Brooklyn Boro

The Review Panel, artcritical’s acclaimed series of live criticism, moves to Brooklyn Public Library

February 5, 2016 Brooklyn Daily Eagle
The Review Panel series will move to Brooklyn Public Library’s Central branch after ten years on the Upper East Side. Photo courtesy of BPL
Share this:

After 10 years, a fixture of the Upper East Side arts scene is making a big move to Brooklyn in search of new audiences. 

The Review Panel, a forum for lively critical debate about contemporary visual art, has worked to demystify art critique for more than a decade. Lead by artcritical Editor David Cohen and made popular through the participation of NYC’s leading art critics, the Review Panel hosts irreverent, casual and participatory conversations about the day’s top exhibits. It has succeeded in taking art critique off the page and turning it into a bona fide cultural event. 

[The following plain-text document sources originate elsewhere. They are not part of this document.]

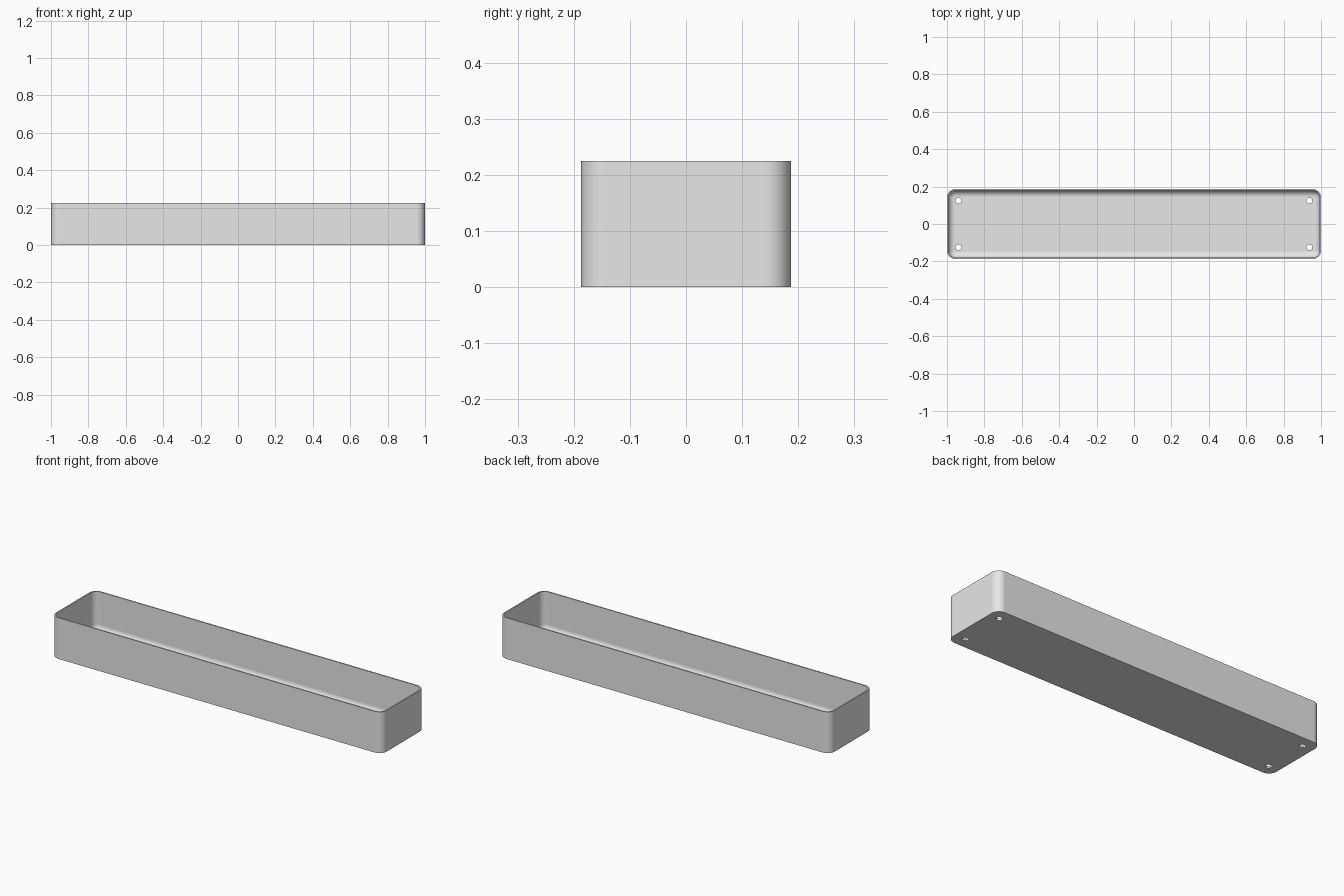
import bpy, bmesh
from math import sin, cos, pi, radians

old = bpy.data.objects.get("Cube")
if old:
    bpy.data.objects.remove(old, do_unlink=True)

HALF_X, HALF_Y, HEIGHT = 1.0, 0.187, 0.225
CORNER, WALL, FLOOR, FILLET = 0.045, 0.007, 0.01, 0.036
SEGMENTS = 10

grey = bpy.data.materials.new("light grey")
grey.use_nodes = True
grey.diffuse_color = (0.8, 0.8, 0.8, 1)
grey.node_tree.nodes["Principled BSDF"].inputs["Base Color"].default_value = (0.8, 0.8, 0.8, 1)


def rounded_ring(bm, inset, z):
    """Rounded rectangle loop, offset inwards by inset."""
    verts = []
    for quarter, (sx, sy) in enumerate([(1, 1), (-1, 1), (-1, -1), (1, -1)]):
        for i in range(SEGMENTS + 1):
            a = (quarter + i / SEGMENTS) * pi / 2
            x = sx * (HALF_X - CORNER) + (CORNER - inset) * cos(a)
            y = sy * (HALF_Y - CORNER) + (CORNER - inset) * sin(a)
            verts.append(bm.verts.new((x, y, z)))
    return verts


# Tray: outer wall, rim, inner wall, then a rounded fillet down to the floor
profile = [(0, 0), (0, HEIGHT), (WALL, HEIGHT)]
for i in range(SEGMENTS + 1):
    a = i / SEGMENTS * pi / 2
    profile.append((WALL + FILLET * (1 - cos(a)), FLOOR + FILLET * (1 - sin(a))))

bm = bmesh.new()
rings = [rounded_ring(bm, inset, z) for inset, z in profile]
for low, high in zip(rings, rings[1:]):
    for i in range(len(low)):
        j = (i + 1) % len(low)
        bm.faces.new((low[i], low[j], high[j], high[i]))
bm.faces.new(rings[0][::-1])
bm.faces.new(rings[-1])
bmesh.ops.recalc_face_normals(bm, faces=bm.faces)
mesh = bpy.data.meshes.new("tray")
bm.to_mesh(mesh)
bm.free()
mesh.materials.append(grey)
tray = bpy.data.objects.new("tray", mesh)
bpy.context.collection.objects.link(tray)

# Four drain holes through the floor
bm = bmesh.new()
for x in (-0.938, 0.938):
    for y in (-0.125, 0.125):
        hole = bmesh.ops.create_cone(bm, cap_ends=True, segments=32,
                                     radius1=0.016, radius2=0.016, depth=0.08)
        bmesh.ops.translate(bm, verts=hole["verts"], vec=(x, y, 0))
cut_mesh = bpy.data.meshes.new("hole_cutter")
bm.to_mesh(cut_mesh)
bm.free()
cut_mesh.materials.append(grey)
cutter = bpy.data.objects.new("hole_cutter", cut_mesh)
bpy.context.collection.objects.link(cutter)
cutter.hide_render = True

bpy.ops.object.select_all(action="DESELECT")
tray.select_set(True)
bpy.context.view_layer.objects.active = tray
cut = tray.modifiers.new("drain_holes", "BOOLEAN")
cut.operation = "DIFFERENCE"
cut.solver = "EXACT"
cut.object = cutter
bpy.ops.object.modifier_apply(modifier=cut.name)
bpy.data.objects.remove(cutter, do_unlink=True)

# Smooth rounded corners, crisp rim and base
bpy.ops.object.shade_smooth_by_angle(angle=radians(30))
weighted = tray.modifiers.new("weighted_normals", "WEIGHTED_NORMAL")
weighted.keep_sharp = True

DAILY TOP BROOKLYN NEWS
News for those who live, work and play in Brooklyn and beyond

That’s why next month, the Review Panel is leaving its longtime home at the National Academy Museum on the Upper East Side and relocating to Brooklyn Public Library’s Central Library — an institution and a borough that promises to bring a new audience of cultural consumers. 

The first Brooklyn Review Panel will be held on Feb. 9, where the discussion will be on Katherine Bradford’s “Fear of Waves” and Elizabeth Kley’s “Ozymandias,” both on view at Canada on the Lower East Side; Charles Harlan’s “Flood,” a large-scale installation piece at Pioneerworks; and Glenn Ligon’s “We Need to Wake Up Cause That’s What Time It Is,” a new video installation exhibition at Luhring Augustine. Panelists will be Alexi Worth, Brooklyn-based painter and awardee of the Guggenheim Fellowship for Creative Arts; Siri Hustvedt, acclaimed author; and Roberta Smith, a New York Times art critic. 

It’s no longer the case that art is made in Brooklyn and shown in Manhattan. Brooklyn is home to many of the artists, writers and thinkers responsible for New York’s cultural preeminence — and Brooklyn institutions have followed suit with high-quality cultural offerings for eager audiences. This includes the public library, which not only attracts major literary heavyweights, but offers them for free to patrons that are diverse in age, ethnicity and income. For the Review Panel, taking up residence at BPL is a chance to reach a different, younger audience with a major appetite for art and culture.

Also a thing of the past is the idea that libraries are dusty old book repositories.  Libraries are no longer transactional and solitary spaces, where you take out a book and read it at a carroll or at home. Instead, they’re vibrant places that are home to arts exhibits, music, meetings, social services and so much more.

The Feb. 9 event will begin at 7 p.m. at the Dweck Center at BPL’s Central Library (10 Grand Army Plaza).

 


Leave a Comment


Leave a Comment